After further reading, I realize my comment is false. Apologies for any confusion caused.
Noumenon
3.9 / 5 (67) Jul 01, 2011
But I still get a 1 rating?
Royale
not rated yet Jul 01, 2011
Noumenon, you should know by now that unless there's at least 6 votes it's too hard to say what the general pop is feeling. Sort of makes me miss marjon (since he was almost always ranked consistently a 1) and Skeptic (although he's still around I don't see him much, and he's almost always ranked a 5).

But when two people are going back and fourth and there's one vote like that, we all know what's going on. Don't worry bout it. =)
FroShow
not rated yet Jul 01, 2011
yeah, I gave you a 1 rating, as you gave me a 1. mainly because the conversation was no longer appropriate for public debate, hence I sent you that PM explaining myself and my rising frustration at trying to make sense of what and why you wrote what you did. Also attempting to save others from needless babble. If you'd like to keep it public, I can do that. Though you're likely to regret it.
But I still get a 1 rating?
Didn't realize your ego was so tied up with your rating. I'll keep that in mind next time.
TheCyndicate
2.3 / 5 (3) Jul 03, 2011
Guys, you were getting it all wrong anyways.

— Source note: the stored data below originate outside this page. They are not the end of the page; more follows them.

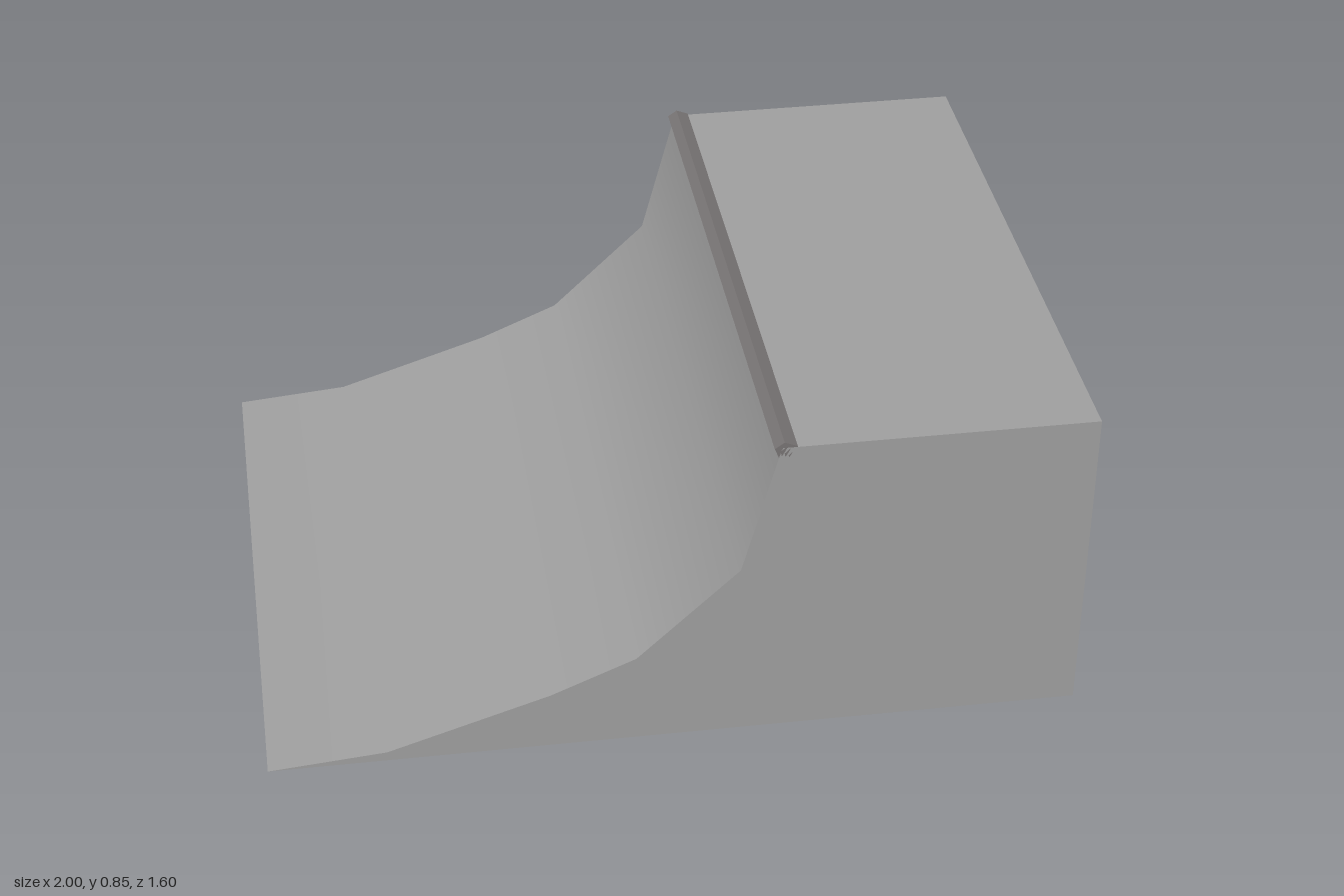
import * as THREE from 'three';

const WIDTH = 1.6;

// Extrude an x/y outline across the full width, centred on z = 0
function extrude(points) {
  const shape = new THREE.Shape(points.map(([x, y]) => new THREE.Vector2(x, y)));
  const geometry = new THREE.ExtrudeGeometry(shape, { depth: WIDTH, bevelEnabled: false });
  geometry.translate(0, 0, -WIDTH / 2);
  return geometry;
}

// Average the normals of the selected faces along each profile edge
function smoothFaces(geometry, isSmooth) {
  const pos = geometry.attributes.position;
  const nor = geometry.attributes.normal;
  const sums = new Map();
  const n = new THREE.Vector3();
  const key = (i) => `${pos.getX(i).toFixed(3)},${pos.getY(i).toFixed(3)}`;
  const chosen = [];
  for (let i = 0; i < pos.count; i++) {
    n.fromBufferAttribute(nor, i);
    if (!isSmooth(n)) continue;
    chosen.push(i);
    if (!sums.has(key(i))) sums.set(key(i), new THREE.Vector3());
    sums.get(key(i)).add(n);
  }
  for (const i of chosen) {
    n.copy(sums.get(key(i))).normalize();
    nor.setXYZ(i, n.x, n.y, n.z);
  }
  return geometry;
}

export function createModel() {
  const concrete = new THREE.MeshStandardMaterial({ name: 'concrete grey', color: 0xa0a0a0 });
  const steel = new THREE.MeshStandardMaterial({ name: 'dark steel', color: 0x787474 });

  const model = new THREE.Group();
  model.name = 'quarterPipe';

  // Solid ramp: flat base, back wall, deck and curved riding face
  const rampGeometry = extrude([
    [-1, 0], [1, 0], [1, 0.83], [0.24, 0.83],
    [0.15, 0.485], [-0.1, 0.245], [-0.31, 0.155], [-0.71, 0.025],
  ]);
  smoothFaces(rampGeometry, (n) => n.x < -0.01 && n.y > 0.01);
  const ramp = new THREE.Mesh(rampGeometry, concrete);
  ramp.name = 'ramp';
  model.add(ramp);

  // Coping rail along the lip
  const coping = new THREE.Mesh(extrude([
    [0.222, 0.829], [0.232, 0.805], [0.263, 0.803], [0.276, 0.815], [0.276, 0.833], [0.245, 0.845],
  ]), steel);
  coping.name = 'coping';
  model.add(coping);

  return model;
}
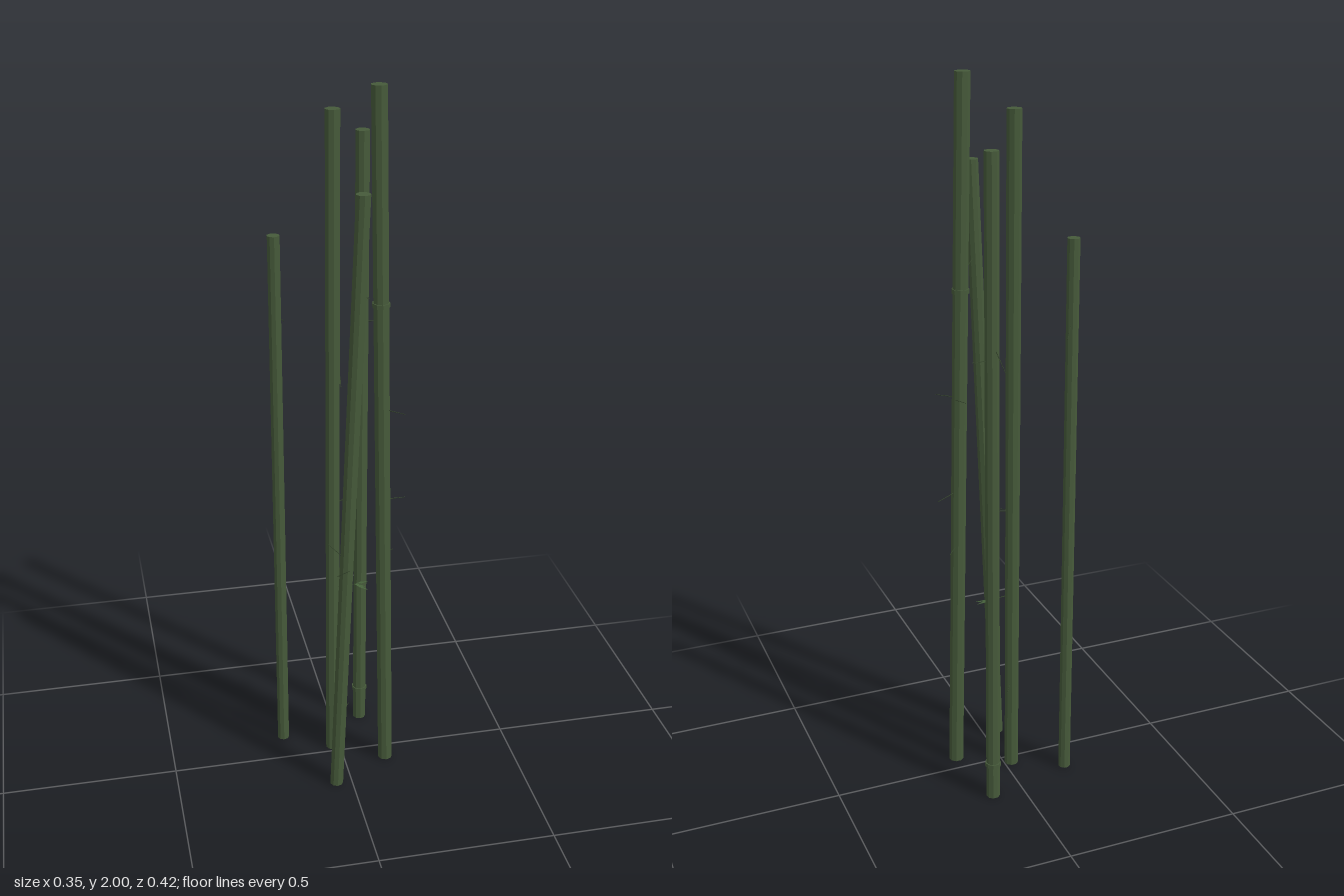
import * as THREE from 'three';

const stalkGreen = new THREE.MeshStandardMaterial({ color: 0x465a3a });
const twigGreen = new THREE.MeshStandardMaterial({ color: 0x35452c });
const leafGreen = new THREE.MeshStandardMaterial({ color: 0x45603a, side: THREE.DoubleSide });
stalkGreen.name = 'stalk green';
twigGreen.name = 'twig green';
leafGreen.name = 'leaf green';

const V = (p) => new THREE.Vector3(...p);

// faceted normals
function faceted(geo) {
  const g = geo.toNonIndexed();
  g.computeVertexNormals();
  return g;
}

// round bar whose horizontal ends sit at points a and b
function leaningBar(a, b, r0, r1, sides) {
  const geo = new THREE.CylinderGeometry(r1, r0, b.y - a.y, sides, 1);
  const pos = geo.attributes.position;
  for (let i = 0; i < pos.count; i++) {
    const t = pos.getY(i) > 0 ? 1 : 0;
    const c = a.clone().lerp(b, t);
    pos.setXYZ(i, pos.getX(i) + c.x, c.y, pos.getZ(i) + c.z);
  }
  return faceted(geo);
}

// stalk: base and top centres, radius, node heights
const stalks = [
  { name: 'shortStalk', a: [-0.16, 0, -0.102], b: [-0.16, 1.59, -0.102], r: 0.0172, nodes: [] },
  { name: 'backStalk', a: [0.09, 0, -0.162], b: [0.09, 1.84, -0.162], r: 0.0195, nodes: [0.1] },
  { name: 'middleStalk', a: [-0.022, 0, -0.027], b: [-0.01, 1.92, -0.064], r: 0.02, nodes: [] },
  { name: 'tallStalk', a: [0.122, 0, 0.053], b: [0.082, 2, 0.053], r: 0.021, nodes: [1.43] },
  { name: 'frontStalk', a: [-0.045, 0, 0.147], b: [0.022, 1.76, 0.154], r: 0.019, nodes: [] },
];

// twigs: start and end
const twigs = [
  [[-0.15, 1.36, -0.115], [-0.128, 1.335, -0.145]],
  [[0.105, 1.31, -0.163], [0.145, 1.31, -0.163]],
  [[0.086, 1.34, -0.178], [0.073, 1.29, -0.21]],
  [[-0.004, 0.556, -0.028], [0.05, 0.556, -0.034]],
  [[-0.003, 0.825, -0.04], [0.042, 0.835, -0.05]],
  [[-0.01, 0.28, -0.045], [0.012, 0.27, -0.08]],
  [[0.117, 1.14, 0.035], [0.105, 1.145, -0.012]],
  [[0.122, 0.7, 0.04], [0.145, 0.69, 0.02]],
  [[0.12, 0.865, 0.045], [0.175, 0.855, 0.025]],
  [[0.115, 1.14, 0.063], [0.152, 1.14, 0.097]],
  [[-0.03, 0.755, 0.135], [-0.055, 0.765, 0.09]],
  [[-0.03, 1.25, 0.135], [-0.022, 1.26, 0.09]],
  [[-0.03, 0.235, 0.135], [-0.002, 0.25, 0.112]],
  [[0.025, 1.495, 0.14], [0.047, 1.48, 0.122]],
  [[-0.05, 0.72, 0.187], [-0.02, 0.745, 0.207]],
];

// leaf blades sharing one origin
const leafRoot = [0.045, 0.556, -0.033];
const leafTips = [[0.09, 0.555, -0.044], [0.082, 0.545, -0.01], [0.077, 0.55, -0.022]];

function createTwig([start, end]) {
  const a = V(start), b = V(end), d = b.clone().sub(a);
  const m = new THREE.Mesh(
    faceted(new THREE.CylinderGeometry(0.0007, 0.0013, d.length(), 5)), twigGreen);
  m.name = 'twig';
  m.position.copy(a).lerp(b, 0.5);
  m.quaternion.setFromUnitVectors(new THREE.Vector3(0, 1, 0), d.normalize());
  return m;
}

// flat diamond blade
function createLeaf(tip) {
  const a = V(leafRoot), b = V(tip), d = b.clone().sub(a);
  const side = new THREE.Vector3(-d.z, 0, d.x).setLength(0.005);
  const mid = a.clone().lerp(b, 0.45);
  const geo = new THREE.BufferGeometry().setFromPoints(
    [a, mid.clone().add(side), b, mid.clone().sub(side)]);
  geo.setIndex([0, 1, 2, 0, 2, 3]);
  geo.computeVertexNormals();
  const m = new THREE.Mesh(geo, leafGreen);
  m.name = 'leaf';
  return m;
}

export function createModel() {
  const model = new THREE.Group();
  model.name = 'bambooStalks';

  for (const { name, a, b, r, nodes } of stalks) {
    const g = new THREE.Group();
    g.name = name;
    const base = V(a), top = V(b);
    const cane = new THREE.Mesh(leaningBar(base, top, r, r, 9), stalkGreen);
    cane.name = 'cane';
    g.add(cane);
    // raised joint rings
    for (const y of nodes) {
      const p = base.clone().lerp(top, y / top.y);
      const q = base.clone().lerp(top, (y + 0.012) / top.y);
      const ring = new THREE.Mesh(leaningBar(p, q, r + 0.003, r + 0.003, 9), stalkGreen);
      ring.name = 'joint';
      g.add(ring);
    }
    model.add(g);
  }

  twigs.forEach((t) => model.add(createTwig(t)));
  leafTips.forEach((t) => model.add(createLeaf(t)));
  return model;
}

You were over-analyzing and not paying attention to basic information and principles.

For example, I said anything traveling AT 'C' or perhaps faster.

For some reason, you think that rule only applies to physical matter and I have no idea where you are getting this from.

In quantum entanglement, If I moved 1 entangled molecule, one direction, the other molecule will move the other direction, INSTANTLY. Now, lets say one molecule is on the other side of the Universe, it would still react INSTANTLY. This breaks lightspeed, because data is somehow transmitted to the other entangled particle.

EVERYTHING is governed by lightspeed. Including DATA in ANY format.

This is a clear violation.

BTW, I also completely agree that Time is not a physical dimension of any type and is only a human construct. Information like what is in this story, just helps to prove it.
Ulaanbatar
1 / 5 (4) Jul 03, 2011
Spacetime should be the simplest thing in nature, not some very complicated structure. Simplest is ideal gas and my ideal gas composed of the structureless speedy tachyons having velocity of 8.10^88C (C=Velocity of light in vacuum) leads to the experimental data, to the quantum mechanics, and to the SR and GR i.e. to the today's fundamental mainstream (NOT ultimate) theories.

Only tachyons (no matter whether bound in particles or free in spacetime) having, as a whole, eternal constant MEAN energy lead to the BASIC conservation law i.e. to the conservation law of energy. It leads also to the Principle of Relativity.

The tachyons lead to global nonlocality (Bohr wins with Einstein) and reality (Einstein wins with Bohr) of the Universe.

For more details view:-
http://www.cosmol...dSNT.pdf